Pharmacy technicians assist licensed pharmacists by performing various pharmacy-related duties. They commonly work in hospitals, nursing homes and retail pharmacies. To become a pharmacy technician, one should be detail oriented and have impeccable math, listening and communication skills. This career path is ideal for those who are looking for job security. In fact, the overall employment of pharmacy technicians is likely to grow 20 percent by 2022.
Pharmacy Technician Requirements
To become a pharmacy technician in Rhode Island, one must be at least 18 years of age and have a high school diploma. The state requires all applicants to obtain certification or to complete an approved training program. Along with that, each applicant must pass a criminal background check. Once the applicant meets these requirements, then he or she can send a written application to the Rhode Island State Board of Pharmacy to become a registered pharmacy technician.
Is Any Prior Education or Training Required?
Those who do not have certification must complete a training program. The training program will only count if the Rhode Island State Board of Pharmacy approves it. Many employers provide on-the-job training, which is how most pharmacy technicians prepare for the job.
Are Pharmacy Technicians Required to be Certified?
According to the law in Rhode Island, pharmacy technicians do not need to have certification. Most employers prefer their workers to have certification, but people can still find a job without it. Those who wish to become certified can even work for a few years to gain experience before seeking certification.
How Can a Pharmacy Technician Become Certified?
Those who wish to earn their pharmacy technician certification must pass a test given by the Pharmacy Technician Certification Board. To take the test, each candidate must possess a high school diploma and have zero drug-related convictions. Once people attain certification, they must complete 20 hours of continuing education courses every two years.
The certification test consists of 90 multiple-choice questions and is available year-round. Many of the questions are about how pharmacy technicians assist licensed pharmacists. In addition, candidates will also answer questions about inventory control systems, pharmacy practices and maintaining medications. If someone does not pass the certification test on the first try, then he or she is welcome to try again.

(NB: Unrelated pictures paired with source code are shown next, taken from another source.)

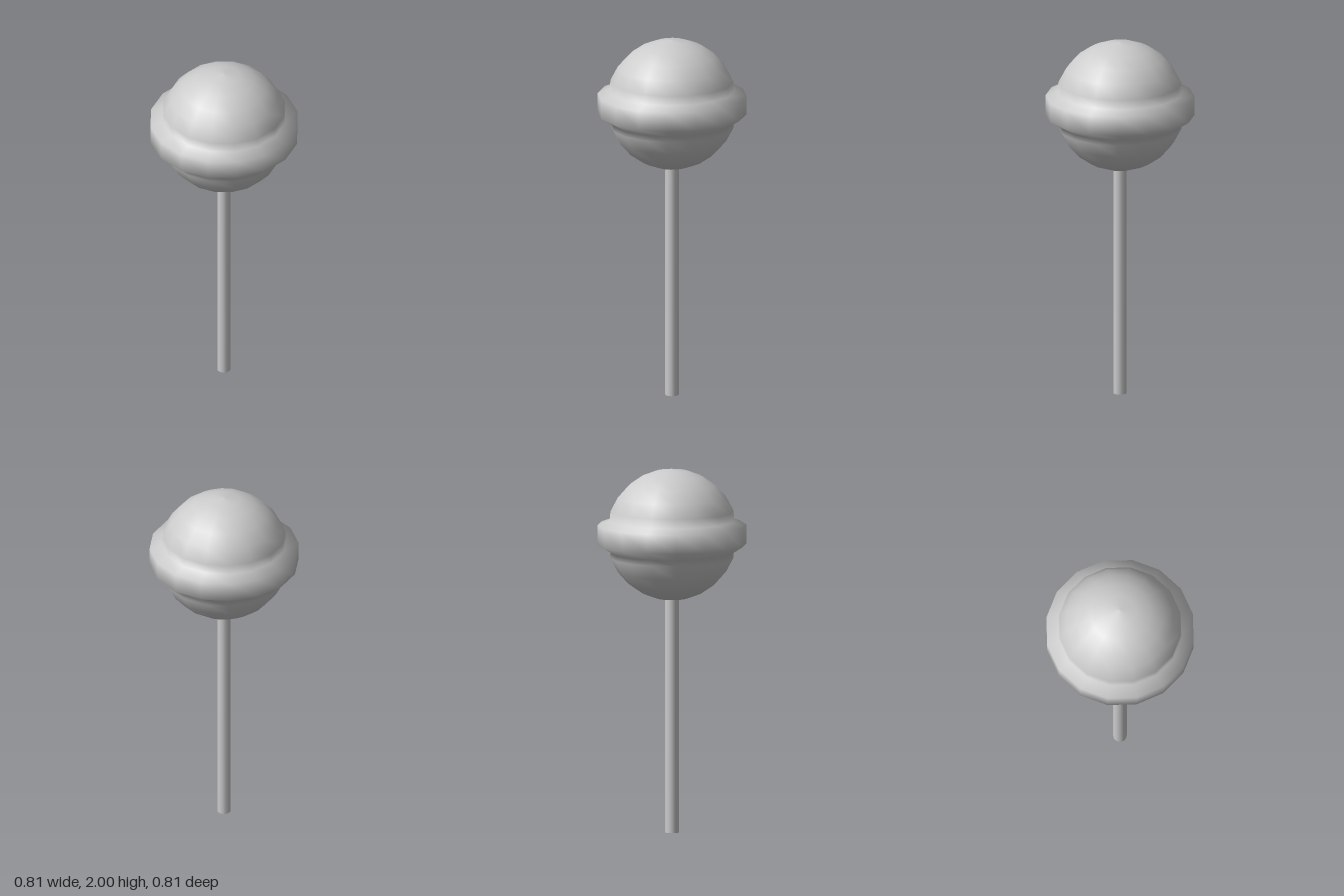
import * as THREE from 'three';

export function createModel() {
  const group = new THREE.Group();
  const material = new THREE.MeshStandardMaterial({ color: 0xcccccc });
  const add = (name, geometry) => {
    const mesh = new THREE.Mesh(geometry, material);
    mesh.name = name;
    group.add(mesh);
    return mesh;
  };

  // Candy ball with a raised band, turned from one profile (bottom to top)
  const radius = 0.36, centre = 1.64, sides = 16;
  const arc = (from, to, steps) => Array.from({ length: steps + 1 }, (_, i) => {
    const a = THREE.MathUtils.degToRad(from + (to - from) * i / steps);
    return new THREE.Vector2(Math.max(0, radius * Math.cos(a)), centre + radius * Math.sin(a));
  });
  const band = [[0.337, 1.543], [0.407, 1.588], [0.407, 1.693], [0.34, 1.718]];
  const profile = [
    ...arc(-90, -21, 5),
    ...band.map(([x, y]) => new THREE.Vector2(x, y)),
    ...arc(21, 90, 5),
  ];
  add('candy', new THREE.LatheGeometry(profile, sides, THREE.MathUtils.degToRad(17)));

  // Stick, its upper end sunk into the candy
  const stickHeight = 1.32;
  add('stick', new THREE.CylinderGeometry(0.037, 0.037, stickHeight, 12))
    .position.y = stickHeight / 2;

  return group;
}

Is Continuing Education Necessary?
In Rhode Island, there are two different levels of pharmacy technicians: Tech I and Tech II. Pharmacy technicians in the Tech I category only have certification through the state. Those who work under the Tech I classification earn slightly less money, but they have no continuing education requirements. The Tech II level is meant for those who are nationally certified. All nationally certified pharmacy technicians must take 20 hours of continuing education courses every two years.
Pharmacy Technician Salary in Rhode Island
The average salary for a pharmacy technician in Rhode Island is $30,000, which is three percent higher than the nationwide average. The lowest paid pharmacy technicians earn approximately $20,580 per year. Those who have experience and a good work ethic can earn as much as $42,200 annually.
Pharmacy Technician Job Duties
All pharmacy technicians assist licensed pharmacists by helping them dispense prescription medications. Some of their most common tasks include answering phone calls, labeling prescriptions and inputting customer information into the pharmacy’s database. If a customer asks questions about his or her medication, then the pharmacy technician can arrange for the customer to speak with the pharmacist. In addition, pharmacy technicians also process insurance claims and organize inventory.
What Tasks is a Pharmacy Technician Legally Allowed to Perform?
In Rhode Island, a pharmacy technician can only perform pharmacy-related tasks that do not require professional judgment. For example, a pharmacy technician can measure amounts of medications but cannot compound or mix them. Some other tasks that a technician can perform include packaging prescriptions, alerting the pharmacist about medication shortages and recording information needed to fill the prescriptions. Sometimes, the pharmacy technician even operates automated dispensing equipment to fill prescription orders.